He first established his reputation as a drummer in contemporary jazz and improvised music, fields in which he is now active as a member of the ARIA award winning Andrea Keller Quartet and in numerous collaborative projects, including a long-term duo with Oren Ambarchi. In the last few years a great deal of his work as a drummer has taken place alongside outsider singer-songwriters (such as Ned Collette, Yuko Kono and Francis Plagne), in groups which synthesize his adventurous, exploratory drumming with the demands of song form. His longstanding musical partnership with Ned Collette has resulted in three records, on which Talia acts as both drummer and producer/engineer, most recently the well-received 2 (Fire Records 2012).
Talia also works in the realm of electro-acoustic composition and performance, working with reel -to-reel tape machines and other analogue devices. Following the release of his musique concrete suite in/exterior in 2006, he established a duo with composer James Rushford. Although the duo’s working methods and sound sources have changed radically between releases (and even performances), all of their work breathes the same peculiar air of lingering obsession and decayed virtuosity. Having worked with extended instrumental timbres and rapid-fire electro-acoustic techniques on previous releases, their most recent LP Manhunter (Kye 2013) develops a unique palette of submerged synthesizers, expiring drum machines and domestic detritus.
In addition to the collaborations above he has performed, recorded and toured with Jim O'Rourke, Anthony Pateras, Boredoms, Richard Pinhas, John Duncan, Brous, The Australian Art Orchestra, Thembi Soddell, Anthea Caddy, Sean Baxter, Robbie Avenaim, David Shea, Marco Fusinato, Rand and Holland, Adam Simmons, and Magic Mountain Band, among others.
As a studio engineer, producer and mixer he has worked on records for Oren Ambarchi, Stephen O’Malley, Keiji Haino, Jim O’Rourke, Fire! and many others.
It all starts here: this is something essential. It flows and moves cohesively while retaining individuality of moods and symphonic rhythm. PAN delivers, but what is delivered is less clear.

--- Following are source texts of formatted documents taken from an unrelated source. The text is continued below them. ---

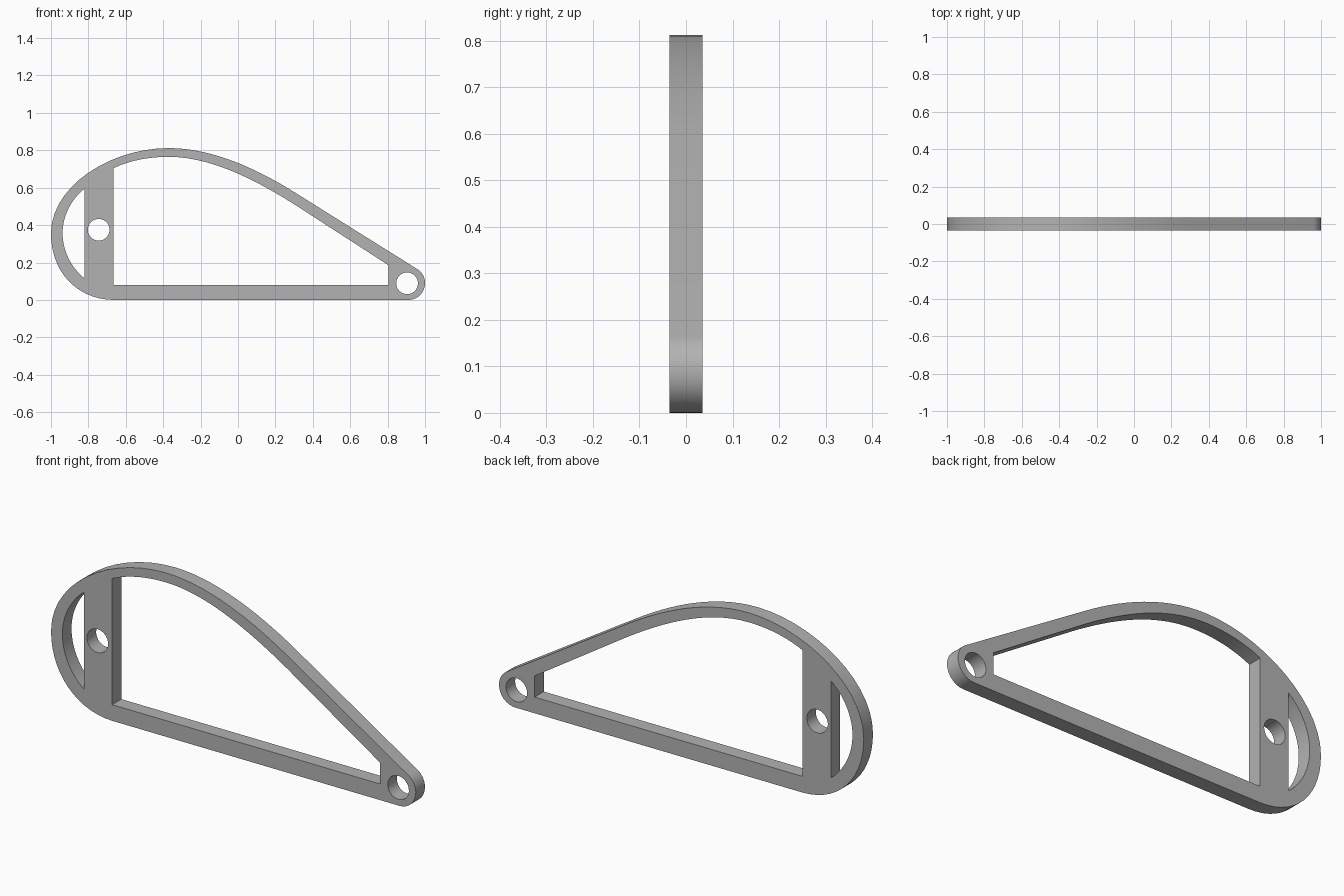
import bpy, bmesh, math

if "Cube" in bpy.data.objects:
    bpy.data.objects.remove(bpy.data.objects["Cube"])

HALF_DEPTH = 0.036

grey = bpy.data.materials.new("plain grey")
grey.use_nodes = True
grey.diffuse_color = (0.45, 0.45, 0.45, 1)
grey.node_tree.nodes["Principled BSDF"].inputs["Base Color"].default_value = (0.45, 0.45, 0.45, 1)

curve = bpy.data.curves.new("wing_rib_profile", "CURVE")
curve.dimensions = "2D"
curve.fill_mode = "BOTH"
curve.extrude = HALF_DEPTH


def outline(knots, resolution=14):
    """Closed loop of (point, handle in, handle out); None gives a straight side."""
    spline = curve.splines.new("BEZIER")
    spline.bezier_points.add(len(knots) - 1)
    spline.use_cyclic_u = True
    spline.resolution_u = resolution
    for bp, (co, h_in, h_out) in zip(spline.bezier_points, knots):
        bp.handle_left_type = bp.handle_right_type = "FREE"
        bp.co = (*co, 0)
        bp.handle_left = (*(h_in or co), 0)
        bp.handle_right = (*(h_out or co), 0)


def round_hole(cx, cz, r):
    knots = []
    k = 0.5523 * r
    for i in range(4):
        c, s = math.cos(i * math.pi / 2), math.sin(i * math.pi / 2)
        x, z = cx + r * c, cz + r * s
        knots.append(((x, z), (x + k * s, z - k * c), (x - k * s, z + k * c)))
    outline(knots, 10)


# Outer teardrop edge
outline([
    ((-0.66, 0), (-0.86, 0), None),
    ((0.91, 0), None, (0.96, 0)),
    ((1, 0.09), (1, 0.04), (1, 0.12)),
    ((0.96, 0.164), (0.985, 0.148), None),
    ((0.3, 0.577), None, (0.1, 0.702)),
    ((-0.37, 0.812), (-0.14, 0.812), (-0.68, 0.812)),
    ((-1, 0.355), (-1, 0.61), (-1, 0.15)),
])

# Large opening behind the pillar
outline([
    ((-0.665, 0.08), None, None),
    ((0.805, 0.08), None, None),
    ((0.805, 0.185), None, None),
    ((0.3, 0.512), None, (0.1, 0.637)),
    ((-0.37, 0.765), (-0.14, 0.765), (-0.48, 0.765)),
    ((-0.665, 0.705), (-0.58, 0.745), None),
])

# Crescent opening at the rounded end
outline([
    ((-0.82, 0.115), (-0.89, 0.17), None),
    ((-0.82, 0.595), None, (-0.89, 0.54)),
    ((-0.938, 0.358), (-0.938, 0.45), (-0.938, 0.26)),
])

# Pivot holes
round_hole(-0.745, 0.375, 0.058)
round_hole(0.904, 0.089, 0.058)

# Turn the profile into an upright solid
source = bpy.data.objects.new("wing_rib_source", curve)
bpy.context.collection.objects.link(source)
bpy.context.view_layer.update()
mesh = bpy.data.meshes.new_from_object(source)
bpy.data.objects.remove(source)

bm = bmesh.new()
bm.from_mesh(mesh)
bmesh.ops.remove_doubles(bm, verts=bm.verts, dist=0.0002)
for v in bm.verts:
    v.co = (v.co.x, -v.co.z, v.co.y)
bmesh.ops.recalc_face_normals(bm, faces=bm.faces)
bmesh.ops.dissolve_limit(bm, angle_limit=0.001, verts=bm.verts, edges=bm.edges)
bm.to_mesh(mesh)
bm.free()

mesh.materials.clear()
mesh.materials.append(grey)
rib = bpy.data.objects.new("wing_rib", mesh)
bpy.context.collection.objects.link(rib)
bpy.ops.object.select_all(action="DESELECT")
rib.select_set(True)
bpy.context.view_layer.objects.active = rib
bpy.ops.object.shade_smooth_by_angle(angle=math.radians(30))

A threshold, maybe, to a wider awareness of our epoch and humanity's current stage. Or maybe a testament to inscribe the remnants of human spirit, like brief chunks of messy information. Stéfan Németh